### Source material
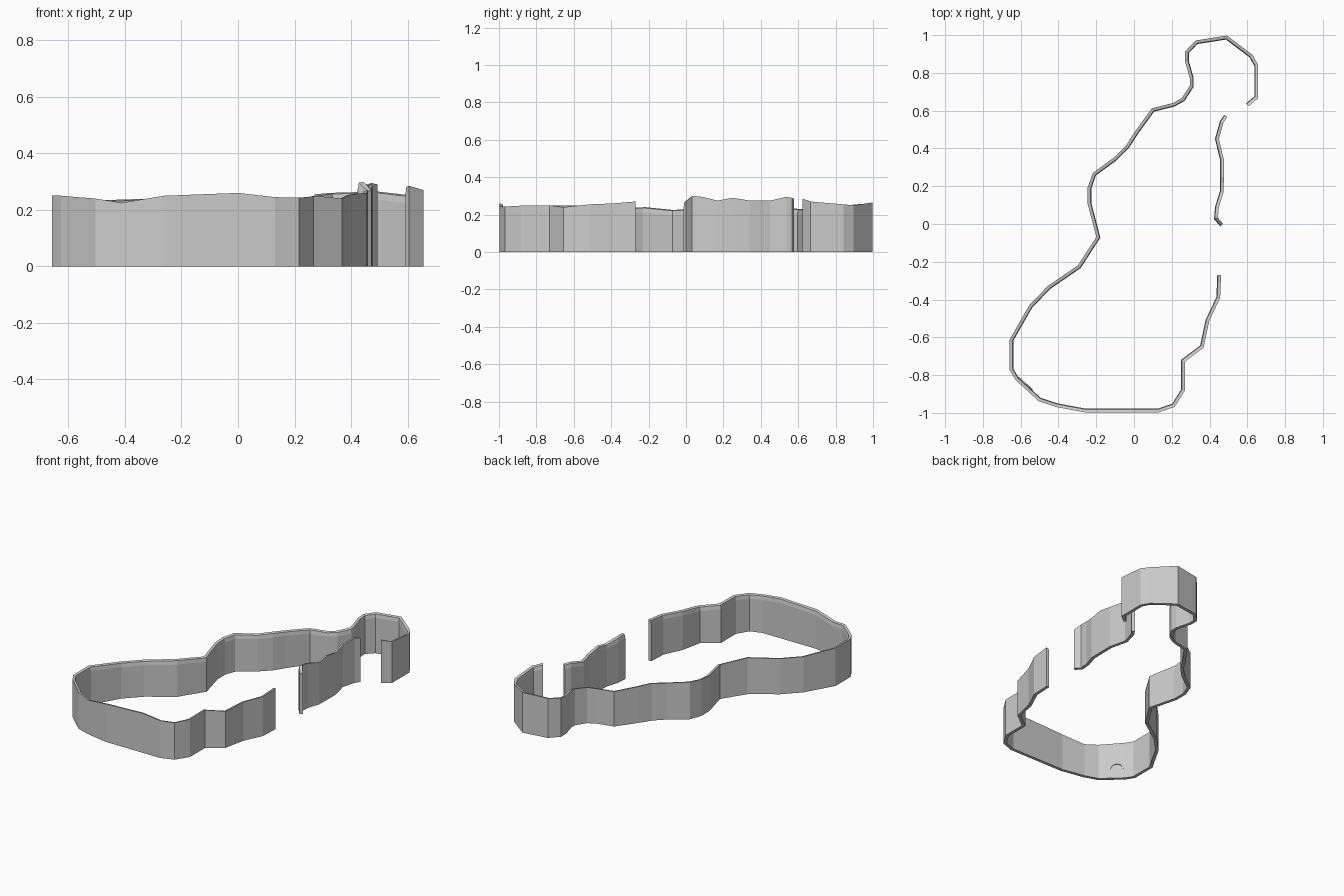
import bpy, bmesh, math
from mathutils import Vector, Matrix

if "Cube" in bpy.data.objects:
    bpy.data.objects.remove(bpy.data.objects["Cube"])

# Centre-line of the walls: x, y, top height (counter-clockwise, interior on the left)
LONG = [
    (0.60, 0.63, .285), (0.648, 0.67, .27), (0.648, 0.84, .255), (0.62, 0.89, .25),
    (0.49, 0.988, .265), (0.33, 0.963, .26), (0.28, 0.91, .255), (0.28, 0.86, .25),
    (0.305, 0.77, .245), (0.305, 0.73, .24), (0.26, 0.66, .235), (0.21, 0.632, .23),
    (0.10, 0.605, .23), (0.01, 0.48, .24), (-0.035, 0.41, .245), (-0.10, 0.345, .24),
    (-0.21, 0.265, .245), (-0.237, 0.19, .24), (-0.237, 0.11, .235), (-0.19, -0.07, .225),
    (-0.29, -0.225, .24), (-0.45, -0.335, .235), (-0.547, -0.435, .235), (-0.65, -0.615, .25),
    (-0.65, -0.77, .25), (-0.62, -0.82, .25), (-0.50, -0.93, .24), (-0.41, -0.96, .225),
    (-0.26, -0.988, .25), (0, -0.988, .26), (0.13, -0.988, .245), (0.21, -0.96, .243),
    (0.26, -0.88, .248), (0.26, -0.725, .25), (0.36, -0.65, .24), (0.39, -0.51, .255),
    (0.447, -0.39, .26), (0.452, -0.27, .27)]
SHORT = [
    (0.465, -0.005, .27), (0.435, 0.03, .30), (0.44, 0.09, .295), (0.465, 0.17, .275),
    (0.467, 0.25, .29), (0.467, 0.34, .275), (0.44, 0.45, .275), (0.465, 0.54, .295),
    (0.487, 0.572, .29)]


def make_object(name, bm):
    bmesh.ops.recalc_face_normals(bm, faces=bm.faces)
    mesh = bpy.data.meshes.new(name)
    bm.to_mesh(mesh)
    bm.free()
    ob = bpy.data.objects.new(name, mesh)
    bpy.context.collection.objects.link(ob)
    return ob


def wall(name, path, half=0.009):
    """Sweep a thin wall section with an inner rim crease along a mitred path."""
    bm = bmesh.new()
    pts = [Vector((x, y)) for x, y, _ in path]
    rings = []
    for i, (p, (_, _, h)) in enumerate(zip(pts, path)):
        a = (p - pts[i - 1]).normalized() if i else (pts[1] - p).normalized()
        b = (pts[i + 1] - p).normalized() if i < len(pts) - 1 else a
        t = (a + b).normalized()
        n = Vector((-t.y, t.x)) / max(t.dot(a), 0.5)
        section = [(-half, 0), (half + .002, 0), (half + .002, h - .028),
                   (half - .002, h - .004), (-half, h)]
        rings.append([bm.verts.new((p.x + n.x * o, p.y + n.y * o, z)) for o, z in section])
    for r, s in zip(rings, rings[1:]):
        for k in range(5):
            j = (k + 1) % 5
            bm.faces.new((r[k], r[j], s[j], s[k]))
    bm.faces.new(rings[0])
    bm.faces.new(rings[-1][::-1])
    return make_object(name, bm)


def arch_frame(name, origin, yaw, radius=0.04, post=0.055, width=0.009, depth=0.007):
    """Small raised arch at the foot of the inner wall."""
    bm = bmesh.new()
    angles = [math.pi * i / 6 for i in range(7)]

    def outline(r):
        return [(r, 0)] + [(r * math.cos(a), post + r * math.sin(a)) for a in angles] + [(-r, 0)]

    rings = [[bm.verts.new(v) for v in ((o[0], 0, o[1]), (i[0], 0, i[1]),
                                        (i[0], depth, i[1]), (o[0], depth, o[1]))]
             for o, i in zip(outline(radius + width), outline(radius))]
    for r, s in zip(rings, rings[1:]):
        for k in range(4):
            j = (k + 1) % 4
            bm.faces.new((r[k], r[j], s[j], s[k]))
    bm.faces.new(rings[0])
    bm.faces.new(rings[-1][::-1])
    bm.transform(Matrix.Translation(origin) @ Matrix.Rotation(yaw, 4, 'Z'))
    return make_object(name, bm)


# Long outer wall with two openings, and the free-standing side piece
wall("outer_wall", LONG)
wall("side_wall", SHORT)

# Little arch on the inside of the front left wall
direction = Vector((0.12, -0.11))
arch_frame("small_arch", Vector((-0.577, -0.847, 0)), math.atan2(direction.y, direction.x))
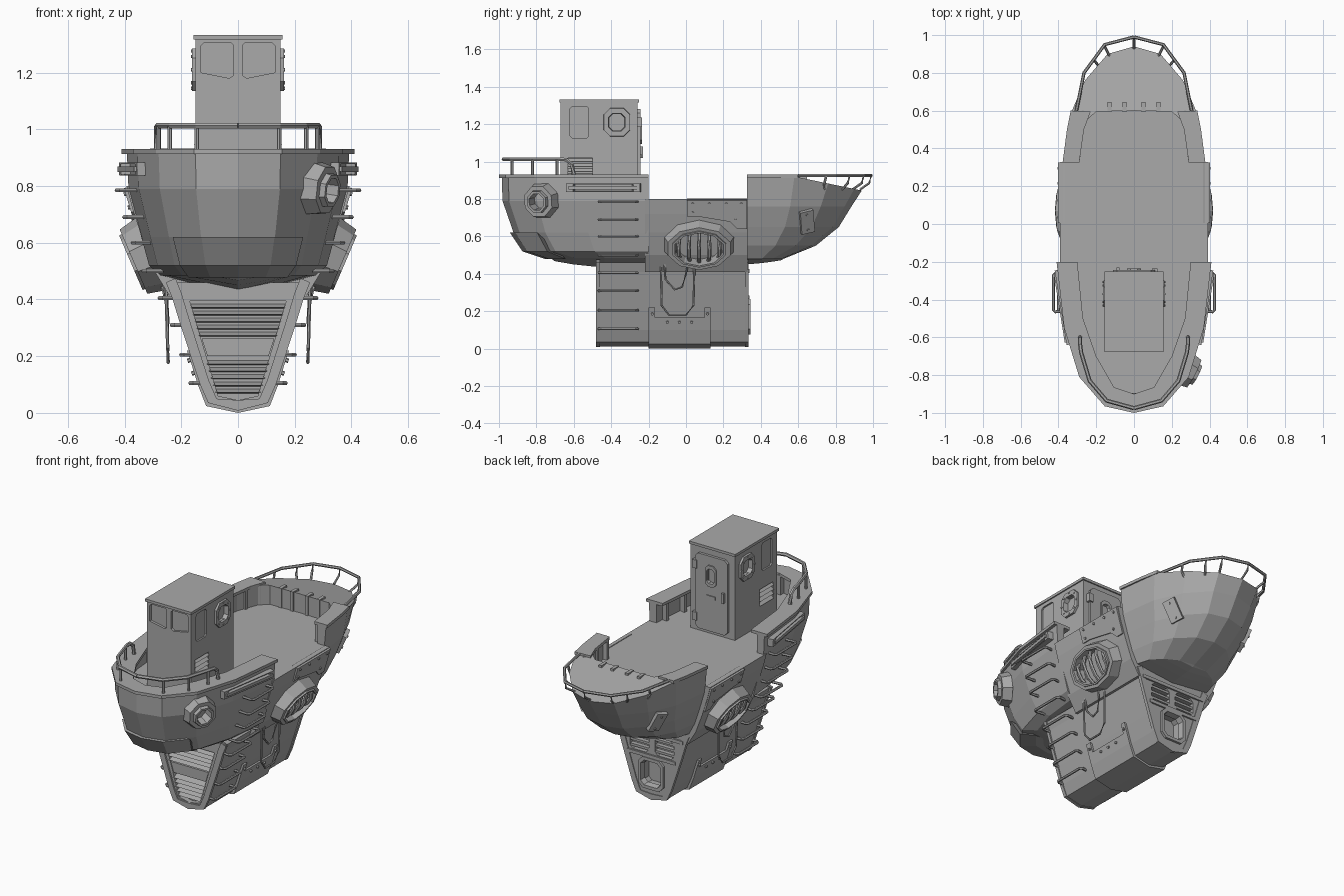
import bpy, bmesh, math
from mathutils import Matrix, Vector

if "Cube" in bpy.data.objects:
    bpy.data.objects.remove(bpy.data.objects["Cube"], do_unlink=True)

grey = bpy.data.materials.new("hull_grey")
grey.use_nodes = True
grey.diffuse_color = (0.4, 0.4, 0.4, 1)
grey.node_tree.nodes["Principled BSDF"].inputs["Base Color"].default_value = (0.4, 0.4, 0.4, 1)


# ---------- helpers ----------
def finish(name, verts, faces, M=Matrix(), mirror=False):
    bm = bmesh.new()
    for s in ((1, -1) if mirror else (1,)):
        vs = []
        for v in verts:
            p = M @ Vector(v)
            vs.append(bm.verts.new((p.x * s, p.y, p.z)))
        for f in faces:
            bm.faces.new([vs[i] for i in f])
    bmesh.ops.remove_doubles(bm, verts=bm.verts, dist=1e-5)
    bmesh.ops.recalc_face_normals(bm, faces=bm.faces)
    me = bpy.data.meshes.new(name)
    bm.to_mesh(me)
    bm.free()
    me.materials.append(grey)
    ob = bpy.data.objects.new(name, me)
    bpy.context.collection.objects.link(ob)
    return ob


def frame(pos, n, roll=0):
    """Local z points along n, local y upwards."""
    n = Vector(n).normalized()
    x = Vector((0, 0, 1)).cross(n).normalized()
    y = n.cross(x)
    R = Matrix((x, y, n)).transposed().to_4x4()
    return Matrix.Translation(pos) @ R @ Matrix.Rotation(roll, 4, 'Z')


def bridge(a, b, n, closed=True):
    return [(a + i, a + (i + 1) % n, b + (i + 1) % n, b + i) for i in range(n if closed else n - 1)]


def prism(name, pts, h0, h1, M=Matrix(), mirror=False):
    n = len(pts)
    vs = [(x, y, h) for h in (h0, h1) for x, y in pts]
    return finish(name, vs, bridge(0, n, n) + [tuple(range(n)), tuple(range(n, 2 * n))], M, mirror)


def ring(name, pts, inner, h, M, mirror=False, taper=1.0):
    n = len(pts)
    loops = ((1, -0.02), (taper, h), (inner, h), (inner * 0.9, -0.02))
    vs = [(x * s, y * s, z) for s, z in loops for x, y in pts]
    fs = sum((bridge(k * n, (k + 1) % 4 * n, n) for k in range(4)), [])
    return finish(name, vs, fs, M, mirror)


def rect(w, h, c=0.0, cx=0, cy=0):
    w, h = w / 2, h / 2
    if not c:
        return [(cx + a * w, cy + b * h) for a, b in ((-1, -1), (1, -1), (1, 1), (-1, 1))]
    q = [(w - c, -h), (w, c - h), (w, h - c), (w - c, h)]
    return [(cx + x, cy + y) for x, y in q] + [(cx - x, cy - y) for x, y in q]


def oval(n, rx, ry):
    return [(rx * math.cos((i + .5) * math.tau / n), ry * math.sin((i + .5) * math.tau / n)) for i in range(n)]


def both(half):
    return [(-x, y) for x, y in reversed(half) if x] + list(half)


def tube(name, pts, r, mirror=False):
    pts = [Vector(p) for p in pts]
    vs, fs = [], []
    for i, p in enumerate(pts):
        d = (pts[min(i + 1, len(pts) - 1)] - pts[max(i - 1, 0)]).normalized()
        u = d.orthogonal() if abs(d.z) > .95 else Vector((0, 0, 1)).cross(d)
        u.normalize()
        w = d.cross(u)
        vs += [p + r * (u * math.cos(k * math.pi / 3) + w * math.sin(k * math.pi / 3)) for k in range(6)]
        if i:
            fs += bridge(6 * i - 6, 6 * i, 6)
    fs += [tuple(range(6)), tuple(range(len(vs) - 6, len(vs)))]
    return finish(name, vs, fs, mirror=mirror)


def cut(ob, *cutters):
    for c in cutters:
        m = ob.modifiers.new("cut", 'BOOLEAN')
        m.object, m.solver = c, 'EXACT'
        bpy.context.view_layer.objects.active = ob
        bpy.ops.object.modifier_apply(modifier=m.name)
        bpy.data.objects.remove(c, do_unlink=True)


def loft(name, plan, y0, rows, drop, sheer=0):
    """Hull from one plan outline, shrunk row by row down to a centre line."""
    halves = [[(x * sx, y0 + (y - y0) * sy, z - (0 if k else sheer * max(0, (y - .58) / .36)))
               for x, y in plan] for k, (z, sx, sy) in enumerate(rows)]
    last = len(plan) - 1
    halves.append([(0, p[1], p[2] - drop * i / last) for i, p in enumerate(halves[-1])])
    n = 2 * last + 1
    vs, fs = [], []
    for k, h in enumerate(halves):
        vs += [(-x, y, z) for x, y, z in reversed(h[1:])] + h
        if k:
            fs += bridge(k * n - n, k * n, n, False)
    fs += [(i, i + 1, n - 2 - i, n - 1 - i) for i in range(last - 1)] + [(last - 1, last, last + 1)]
    fs.append(tuple([k * n for k in range(len(halves))] + [k * n + n - 1 for k in range(len(halves) - 2, -1, -1)]))
    return finish(name, vs, fs)


def strip(name, outer, inner, z0, z1):
    n = len(outer)
    vs = [(x, y, z) for pts, z in ((outer, z0), (outer, z1), (inner, z1), (inner, z0)) for x, y in pts]
    fs = sum((bridge(k * n, (k + 1) % 4 * n, n, False) for k in range(4)), [])
    fs += [tuple(k * n + e for k in range(4)) for e in ((0, n - 1) if outer[0][0] else (n - 1,))]
    return finish(name, vs, fs, mirror=True)


FRONT, BACK = (0, -1, 0), (0, 1, 0)
LENGTHWISE = frame((0, 0, 0), FRONT)      # local z runs forward along -y

# ---------- hulls ----------
plan_f = [(0, -.985), (.15, -.95), (.28, -.8), (.355, -.55), (.392, -.2)]
plan_r = [(0, .94), (.14, .9), (.26, .76), (.337, .58), (.37, .325)]
front_hull = loft("front_hull", plan_f, -.2,
                  [(.92, 1, 1), (.79, .985, .995), (.62, .87, .92), (.52, .8, .83), (.485, .7, .67)], .07)
rear_hull = loft("rear_hull", plan_r, .325,
                 [(.92, 1, 1), (.76, .96, .91), (.65, .87, .8), (.55, .78, .6), (.48, .68, .32)], .03, .075)
cut(front_hull, prism("front_well", both([(0, -.93), (.13, -.895), (.245, -.76), (.315, -.53), (.35, -.1)]), .8, 1.1))
cut(rear_hull, prism("rear_well", both([(0, .6), (.2, .595), (.25, .55), (.3, .42), (.33, .2)]), .8, 1.1))
loft("chin_plate", [(0, -.985), (.14, -.955), (.25, -.83)], -.2,
     [(.62, .92, .945), (.52, .82, .86), (.478, .7, .7)], .0)

section = [(0, .012), (.1, .035), (.128, .1), (.16, .2), (.195, .31), (.225, .41), (.245, .46)]
upper = [(0, .41), (.24, .41), (.295, .5), (.34, .62), (.372, .72), (.393, .8)]
prism("mid_hull", both(upper), -.328, .22, LENGTHWISE)
keel = prism("keel", both(section), -.33, .47, LENGTHWISE)


def wall(z):
    pts = section[1:5] + upper[1:]
    for (xa, za), (xb, zb) in zip(pts, pts[1:]):
        if z <= zb:
            return xa + (xb - xa) * (z - za) / (zb - za)
    return pts[-1][0]


# ---------- keel ends: louvres, grilles and openings ----------
cut(keel, prism("front_recess", both([(0, .045), (.07, .06), (.17, .395)]), .44, .6, LENGTHWISE),
    prism("rear_grilles", rect(.13, .11, .02, .085, .345), -.5, -.3, LENGTHWISE, True),
    prism("rear_opening", rect(.14, .16, .02, 0, .17), -.5, -.26, LENGTHWISE))
for z in (.08, .105, .13, .155, .18, .28, .305, .33, .355, .38):
    w = .15 + (z - .06) * .57
    prism("front_louvre", [(-.476, z - .008), (-.43, z + .008), (-.43, z - .012)], -w / 2, w / 2, frame((0, 0, 0), (1, 0, 0)))
prism("front_crosspiece", both([(0, .2), (.108, .2), (.128, .262), (0, .262)])[:], .43, .468, LENGTHWISE)
for z in (.31, .345, .38):
    prism("rear_grille_bar", rect(.13, .014, 0, .085, z), -.326, -.3, LENGTHWISE, True)
ring("rear_opening_frame", rect(.17, .19, .03), .8, .014, frame((0, .33, .17), BACK))
for z, w in ((.415, .23), (.275, .18)):
    prism("rear_frame_bar", rect(2 * w - .03, .02, 0, 0, z), -.34, -.32, LENGTHWISE)
for y in (-.47, .325):
    strip_pts = [(x * 1.03 + .002, z) for x, z in section[1:]]
    outer = [(0, .008)] + strip_pts
    inner = [(0, .045)] + [(x - .025, z + .015) for x, z in section[1:]]
    vs = [(x, z, h) for pts, h in ((outer, -y - .01), (outer, -y + .01), (inner, -y + .01), (inner, -y - .01)) for x, z in pts]
    n = len(outer)
    finish("keel_end_frame", vs, sum((bridge(k * n, (k + 1) % 4 * n, n, False) for k in range(4)), []), LENGTHWISE, True)

# ---------- keel band and hull plates ----------
low = [(0, 0), (.112, .024), (.142, .1), (.162, .165)]
prism("keel_band", both(low), -.13, .2, LENGTHWISE)
for a, b in ((-.13, -.1), (.165, .2)):
    prism("band_tab", both(low + [(.18, .22)]), a, b, LENGTHWISE)
for y, z in ((-.18, .19), (-.1, .145), (-.035, .145), (.03, .145), (.115, .19)):
    prism("band_bolt", oval(6, .008, .008), 0, .022, frame((wall(z), y, z), (1, 0, -.3)), True)
side_plate = frame((.368, .165, .74), (1, 0, -.3))
prism("side_plate", [(-.16, -.03), (-.1, -.03), (.07, -.06), (.11, -.1), (.16, -.1), (.16, .06), (-.16, .06)],
      -.02, .018, side_plate, True)
for x, y in ((-.13, .04), (-.04, .04), (.05, .04), (.13, .04), (-.13, -.01), (.1, -.05)):
    prism("plate_bolt", oval(6, .008, .008), 0, .024, side_plate @ Matrix.Translation((x, y, 0)), True)
patch = frame((.255, .645, .68), (.88, .4, -.42), .25)
prism("stern_patch", rect(.075, .13), -.03, .015, patch, True)
for y in (-.045, .045):
    prism("patch_bolt", oval(6, .007, .007), 0, .021, patch @ Matrix.Translation((0, y, 0)), True)

# ---------- side intakes with slats ----------
intake = frame((.318, .07, .555), (1, 0, -.43))
ring("intake_ring", oval(10, .2, .14), .74, .055, intake, True, .88)
ring("intake_lip", oval(10, .155, .108), .88, .065, intake, True, .97)
for x in (-.1, -.05, 0, .05, .1):
    h = .1 * math.sqrt(1 - (x / .16) ** 2)
    pts = [intake @ Vector((x * k, y * h, z)) for y, z, k in
           ((-1, .02, 1), (-.5, .045, 1.08), (0, .052, 1.1), (.5, .045, 1.08), (1, .02, 1))]
    tube("intake_slat", pts, .011, True)

# ---------- hanging pipes and ladder ----------
tube("pipe_loop", [(.3, -.14, .57), (.255, -.135, .47), (.248, -.13, .23), (.246, -.09, .178), (.246, 0, .178),
                   (.248, .04, .23), (.252, .045, .45)], .006, True)
tube("inner_pipe", [(.26, -.115, .45), (.25, -.11, .37), (.247, -.06, .315), (.248, -.02, .33), (.255, 0, .4), (.27, .01, .45)], .006, True)
for z in (.105, .205, .31, .405, .5, .6, .69, .785):
    x = wall(z) + .038
    tube("ladder_rung", [(x - .07, -.46, z), (x - .01, -.465, z), (x, -.455, z), (x, -.27, z), (x - .01, -.26, z), (x - .07, -.265, z)],
         .008, True)

# ---------- hull side fenders and round hawse port ----------
fender = frame((.366, -.44, .86), (1, -.16, -.03))
ring("fender_frame", rect(.4, .046), .82, .022, fender, True)
prism("fender_bar", rect(.37, .018), -.02, .03, fender, True)
port = frame((.285, -.775, .79), (.88, -.46, -.12))
ring("hawse_ring", oval(8, .1, .1), .62, .035, port, taper=.88)
ring("hawse_lip", oval(8, .075, .075), .62, .055, port, taper=.8)

# ---------- bulwark caps and ribs ----------
strip("front_cap", [(0, -1), (.155, -.965), (.29, -.81), (.37, -.55), (.41, -.2)],
      [(0, -.9), (.105, -.865), (.2, -.7), (.27, -.5), (.3, -.2)], .912, .93)
strip("rear_cap", [(.335, .6), (.355, .5), (.378, .325)], [(.23, .595), (.265, .5), (.29, .325)], .912, .93)
for x, y, nx, ny in ((.305, -.26, -1, .1), (.29, -.41, -1, .2), (.165, -.78, -.8, .6), (.285, .35, -1, -.1),
                     (.27, .47, -1, -.2), (.235, .565, -.8, -.6), (.13, .592, 0, -1), (.05, .592, 0, -1)):
    prism("bulwark_rib", rect(.02, .125), -.055, 0, frame((x, y, .857), (nx, ny, 0)), True)
prism("bow_rib", rect(.03, .125), -.05, 0, frame((0, -.895, .857), BACK))

# ---------- rails ----------
tube("front_rail", [(.285, -.6, .93), (.285, -.61, .985), (.285, -.64, 1.01), (.28, -.68, 1.013), (.235, -.83, 1.013), (.145, -.935, 1.013),
                    (0, -.975, 1.013)], .011, True)
for x, y in ((.28, -.69), (.24, -.82), (.145, -.93)):
    tube("front_rail_post", [(x, y, .92), (x, y, 1.01)], .008, True)
tube("rear_rail", [(.305, .6, .925), (.265, .8, .925), (.155, .95, .925), (0, .99, .925)], .009, True)
for a, b in (((.275, .75), (.255, .74)), ((.21, .875), (.185, .835)), ((.155, .95), (.13, .89)), ((0, .99), (0, .93))):
    tube("rear_rail_post", [(*a, .925), (a[0], a[1] - .01, .885), (*b, .85)], .007, True)

# ---------- cabin ----------
cabin = prism("cabin", rect(.3, .41, 0, 0, -.465), .79, 1.322)
prism("roof", rect(.314, .425, 0, 0, -.465), 1.316, 1.332)
pane = [(.015, 1.19), (.03, 1.18), (.13, 1.2), (.13, 1.295), (.12, 1.305), (.025, 1.305), (.015, 1.295)]
cut(cabin, prism("front_windows", pane, .655, .8, LENGTHWISE, True),
    prism("side_recess", rect(.1, .17, .012, -.57, 1.21), .14, .3, frame((0, 0, 0), (1, 0, 0)), True),
    prism("side_glass", rect(.09, .09, .02, -.37, 1.21), .135, .3, frame((0, 0, 0), (1, 0, 0)), True),
    prism("side_vent", rect(.13, .1, 0, -.565, .97), .135, .3, frame((0, 0, 0), (1, 0, 0)), True))
for z in (.93, .957, .984, 1.011):
    prism("vent_slat", [(.13, z - .01), (.155, z - .01), (.13, z + .01)], -.13 / 2, .13 / 2,
          frame((0, -.565, 0), BACK) @ Matrix.Scale(-1, 4, (1, 0, 0)), True)
window = frame((.15, -.37, 1.21), (1, 0, 0))
ring("side_window_frame", rect(.145, .155, .035), .62, .012, window, True, .96)
for i in range(8):
    x, y = .062 * math.cos(i * math.pi / 4), .066 * math.sin(i * math.pi / 4)
    prism("window_bolt", oval(6, .006, .006), 0, .016, window @ Matrix.Translation((x, y, 0)), True)

# ---------- cabin door ----------
door_at = frame((0, -.26, 1.05), BACK)
door = prism("door", rect(.22, .46, .02), -.01, .016, door_at)
cut(door, prism("door_slot", rect(.045, .1, .012, 0, .11), .004, .1, door_at))
ring("door_slot_frame", rect(.075, .13, .02), .68, .024, door_at @ Matrix.Translation((0, .11, 0)))
prism("door_plate", rect(.06, .02, 0, 0, -.02), 0, .022, door_at)
for y in (-.16, .16):
    prism("door_hinge", rect(.03, .05, 0, -.11, y), 0, .024, door_at)
prism("door_handle", rect(.015, .06, 0, .085, 0), 0, .03, door_at)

### What is being asked
What are the lines, exactly as written above, from the line with "n = Vector(n).normalized()" to the line with "vs = [(x * s, y", both included? Output only those.

### Expected output
    n = Vector(n).normalized()
    x = Vector((0, 0, 1)).cross(n).normalized()
    y = n.cross(x)
    R = Matrix((x, y, n)).transposed().to_4x4()
    return Matrix.Translation(pos) @ R @ Matrix.Rotation(roll, 4, 'Z')


def bridge(a, b, n, closed=True):
    return [(a + i, a + (i + 1) % n, b + (i + 1) % n, b + i) for i in range(n if closed else n - 1)]


def prism(name, pts, h0, h1, M=Matrix(), mirror=False):
    n = len(pts)
    vs = [(x, y, h) for h in (h0, h1) for x, y in pts]
    return finish(name, vs, bridge(0, n, n) + [tuple(range(n)), tuple(range(n, 2 * n))], M, mirror)


def ring(name, pts, inner, h, M, mirror=False, taper=1.0):
    n = len(pts)
    loops = ((1, -0.02), (taper, h), (inner, h), (inner * 0.9, -0.02))
    vs = [(x * s, y * s, z) for s, z in loops for x, y in pts]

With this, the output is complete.